[RAW DATA Boundary: Start]
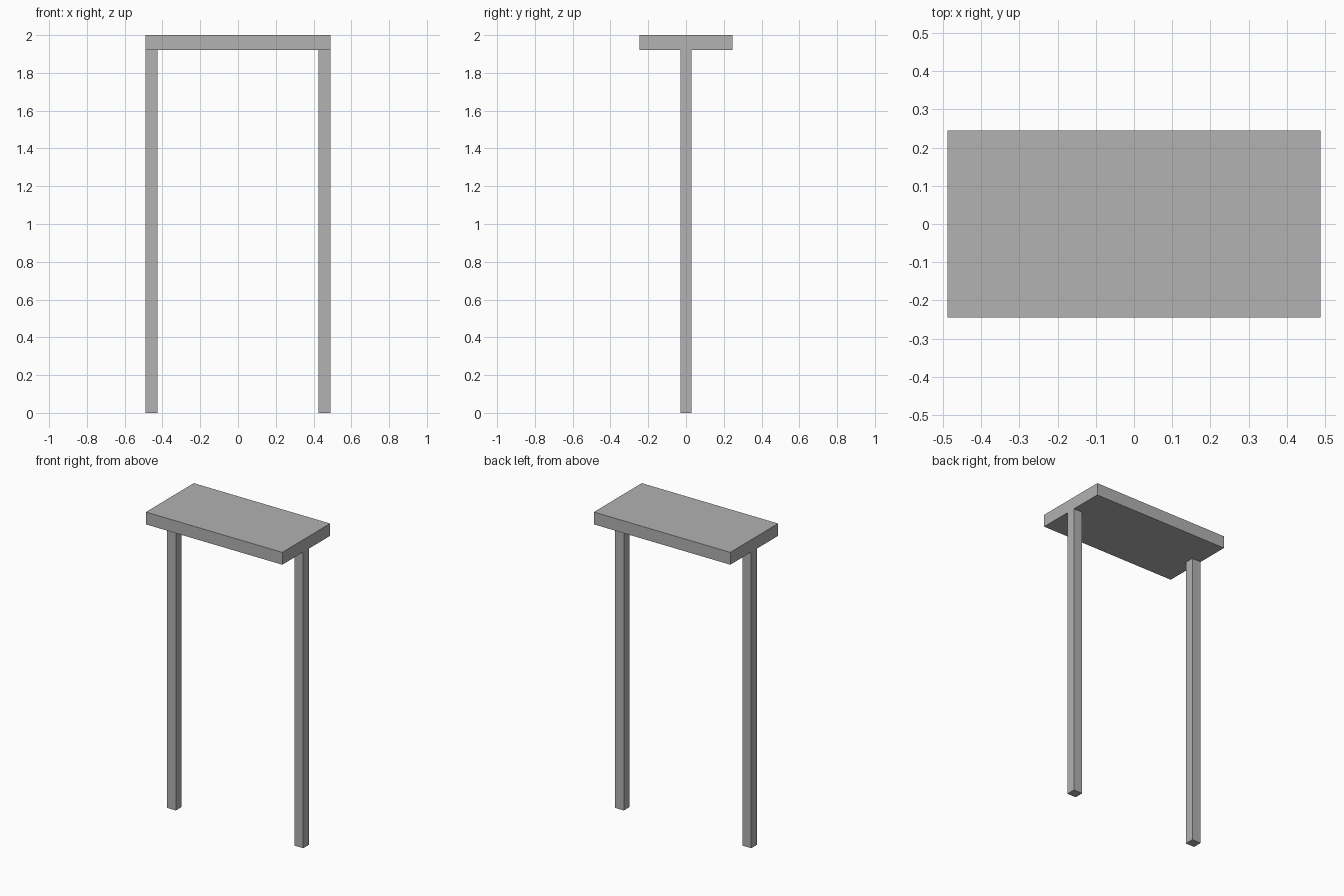
import bpy

cube = bpy.data.objects.get("Cube")
if cube:
    bpy.data.objects.remove(cube, do_unlink=True)

# Single grey finish
grey = bpy.data.materials.new("plain_grey")
grey.use_nodes = True
colour = (0.445, 0.445, 0.445, 1)
grey.diffuse_color = colour
grey.node_tree.nodes["Principled BSDF"].inputs["Base Color"].default_value = colour


def box(name, centre, size):
    bpy.ops.mesh.primitive_cube_add(size=1, location=centre)
    obj = bpy.context.object
    obj.name = name
    obj.scale = size
    bpy.ops.object.transform_apply(location=False, rotation=False, scale=True)
    obj.data.materials.append(grey)
    return obj


HEIGHT, WIDTH, DEPTH = 2.0, 0.978, 0.49
SLAB = 0.08
LEG_X, LEG_Y = 0.064, 0.06
leg_height = HEIGHT - SLAB

# Flat slab on top
box("table_top", (0, 0, HEIGHT - SLAB / 2), (WIDTH, DEPTH, SLAB))

# One leg centred under each end, flush with the slab's ends
for side, name in ((1, "left_leg"), (-1, "right_leg")):
    box(name, (side * (WIDTH - LEG_X) / 2, 0, leg_height / 2),
        (LEG_X, LEG_Y, leg_height))
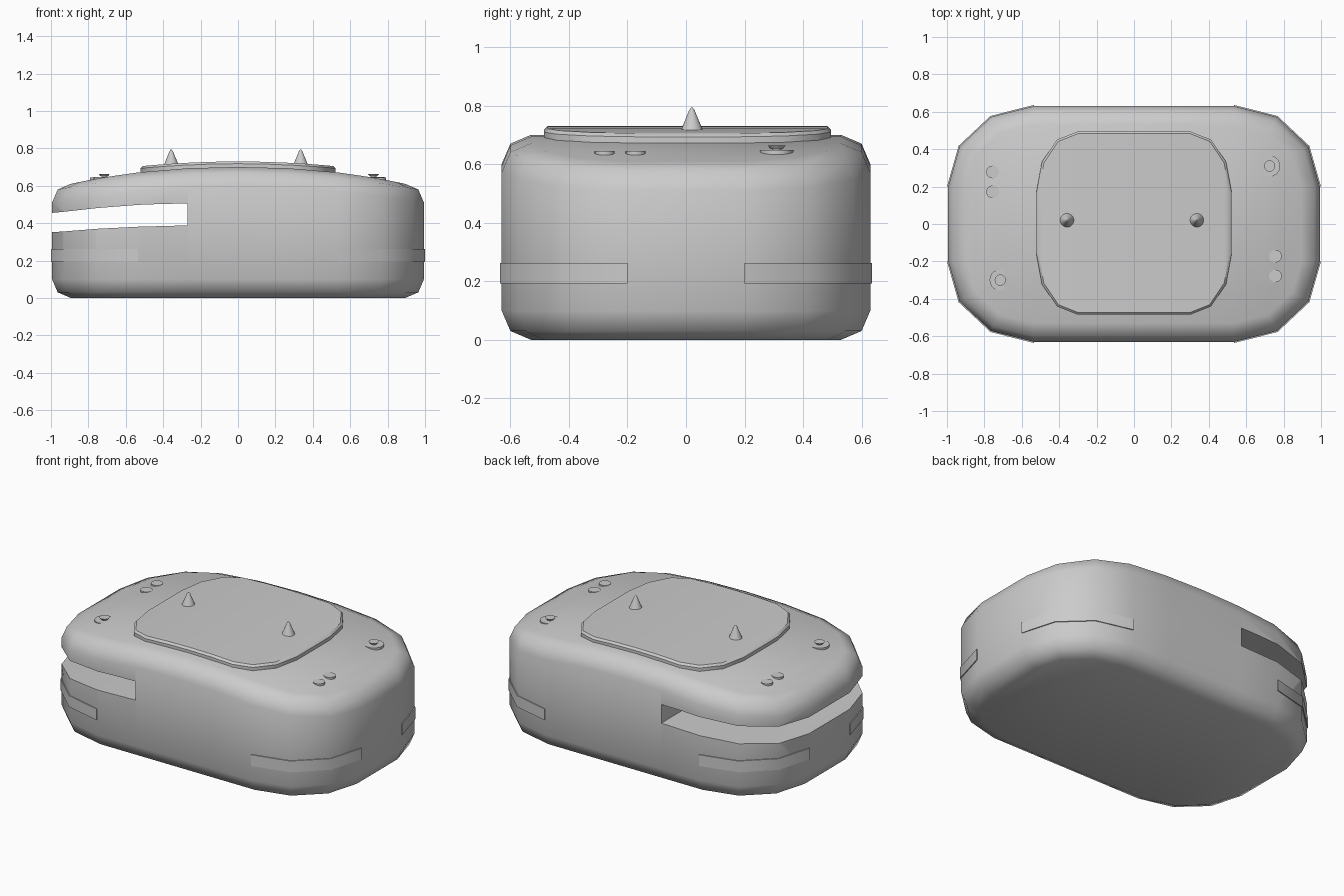
import bpy, bmesh
from math import cos, sin, radians, pi

if "Cube" in bpy.data.objects:
    bpy.data.objects.remove(bpy.data.objects["Cube"])


def finish(name, bm, angle=50):
    bmesh.ops.recalc_face_normals(bm, faces=bm.faces)
    me = bpy.data.meshes.new(name)
    bm.to_mesh(me)
    bm.free()
    ob = bpy.data.objects.new(name, me)
    bpy.context.collection.objects.link(ob)
    smooth(ob, angle)
    return ob


def smooth(ob, angle):
    bpy.ops.object.select_all(action='DESELECT')
    ob.select_set(True)
    bpy.context.view_layer.objects.active = ob
    bpy.ops.object.shade_smooth_by_angle(angle=radians(angle))


def corner(cx, cy, rx, ry, inset):
    """Three-sided rounded corner, from the +x side to the +y side."""
    return [(cx + (rx - inset) * cos(radians(a)), cy + (ry - inset) * sin(radians(a)))
            for a in (0, 30, 60, 90)]


def outline(shape, inset):
    """Rounded rectangle, back half then mirrored front half."""
    cx = shape[0]
    y = shape[1] + shape[3] - inset
    q = corner(*shape, inset)
    half = q + [(cx * k, y) for k in (.5, 0, -.5)] + [(-px, py) for px, py in q[::-1]]
    return half + [(px, -py) for px, py in half[::-1]]


def loft(name, shape, rings, top, angle=50, dy=0):
    """rings: (inset, height, from_top); from_top measures down from the dome."""
    bm = bmesh.new()
    inner = outline(shape, rings[-1][0])
    loops = []
    for inset, h, from_top in rings:
        loops.append([bm.verts.new((x, y + dy, top(abs(ix)) - h if from_top else h))
                      for (x, y), (ix, _) in zip(outline(shape, inset), inner)])
    n = len(inner)
    for a, b in zip(loops, loops[1:]):
        for i in range(n):
            j = (i + 1) % n
            bm.faces.new((a[i], a[j], b[j], b[i]))
    for cap in (loops[0], loops[-1]):
        for i in range(n // 2 - 1):
            bm.faces.new((cap[i], cap[i + 1], cap[n - 2 - i], cap[n - 1 - i]))
    return finish(name, bm, angle)


def body_top(x):
    return .70 - .115 * x ** 2.2


# Domed body with rounded rims
SHAPE = (.535, .2, .459, .43)
body = loft("body", SHAPE,
            [(.1, 0, False), (.03, .03, False), (0, .1, False),
             (0, .1, True), (.03, .03, True), (.1, 0, True)], body_top)

# Slot cut right through the left end
profile = [(-1.2, .34), (-.94, .355), (-.75, .37), (-.53, .381), (-.27, .388),
           (-.27, .505), (-.40, .503), (-.53, .498), (-.75, .481), (-.94, .46), (-1.2, .435)]
bm = bmesh.new()
f = bm.faces.new([bm.verts.new((x, -1, z)) for x, z in profile])
ext = bmesh.ops.extrude_face_region(bm, geom=[f])
bmesh.ops.translate(bm, vec=(0, 2, 0),
                    verts=[v for v in ext["geom"] if isinstance(v, bmesh.types.BMVert)])
cutter = finish("slot_cutter", bm)
cutter.hide_render = True
mod = body.modifiers.new("slot", 'BOOLEAN')
mod.operation = 'DIFFERENCE'
mod.solver = 'EXACT'
mod.object = cutter
bpy.ops.object.select_all(action='DESELECT')
bpy.context.view_layer.objects.active = body
body.select_set(True)
bpy.ops.object.modifier_apply(modifier="slot")
bpy.data.objects.remove(cutter)
smooth(body, 50)

# Raised top plate
loft("top_plate", (.30, .165, .222, .325),
     [(0, .055, True), (0, .012, True), (.012, 0, True)],
     lambda x: .73 - .095 * x * x, 40, .005)

# Thin bumper strips wrapped round the four corners
for sx, side in ((1, "right"), (-1, "left")):
    for sy, end in ((1, "back"), (-1, "front")):
        bm = bmesh.new()
        cols = []
        for (ox, oy), (ix, iy) in zip(corner(*SHAPE, -.006), corner(*SHAPE, .02)):
            cols.append([bm.verts.new((sx * x, sy * y, z)) for x, y, z in
                         ((ox, oy, .193), (ox, oy, .263), (ix, iy, .263), (ix, iy, .193))])
        for a, b in zip(cols, cols[1:]):
            for i in range(4):
                j = (i + 1) % 4
                bm.faces.new((a[i], a[j], b[j], b[i]))
        bm.faces.new(cols[0])
        bm.faces.new(cols[-1])
        finish(f"bumper_{end}_{side}", bm, 40)


def turned(name, x, y, z0, z1, r0, r1, sides=20):
    """Upright cylinder or cone between two heights."""
    bpy.ops.mesh.primitive_cone_add(vertices=sides, radius1=r0, radius2=r1, depth=z1 - z0,
                                    location=(x, y, (z0 + z1) / 2))
    bpy.context.object.name = name
    smooth(bpy.context.object, 40)


# Pointed pins on the plate
for x, side in ((-.357, "left"), (.335, "right")):
    turned(f"pin_{side}", x, .02, .705, .785, .042, .009)
    turned(f"pin_tip_{side}", x, .02, .785, .793, .009, .003)

# Stud with washer at two opposite corners
for x, y, side in ((.725, .31, "right"), (-.715, -.30, "left")):
    turned(f"stud_washer_{side}", x, y, .625, .648, .057, .057)
    turned(f"stud_neck_{side}", x, y, .64, .652, .016, .016)
    turned(f"stud_cap_{side}", x, y, .651, .663, .02, .03)

# Pairs of round buttons at the other two corners
for s, side in ((1, "right"), (-1, "left")):
    for k, d in enumerate((.172, .278)):
        turned(f"button_{side}_{k + 1}", .756 * s, -d * s, .62, .645, .034, .034)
[RAW DATA Boundary: End]
-- WHAT NEEDS TO BE DONE --
Look through the entries above. Copy out every line holding the word "rings".

-- FINISHED EXERCISE --
def loft(name, shape, rings, top, angle=50, dy=0):
    """rings: (inset, height, from_top); from_top measures down from the dome."""
    inner = outline(shape, rings[-1][0])
    for inset, h, from_top in rings:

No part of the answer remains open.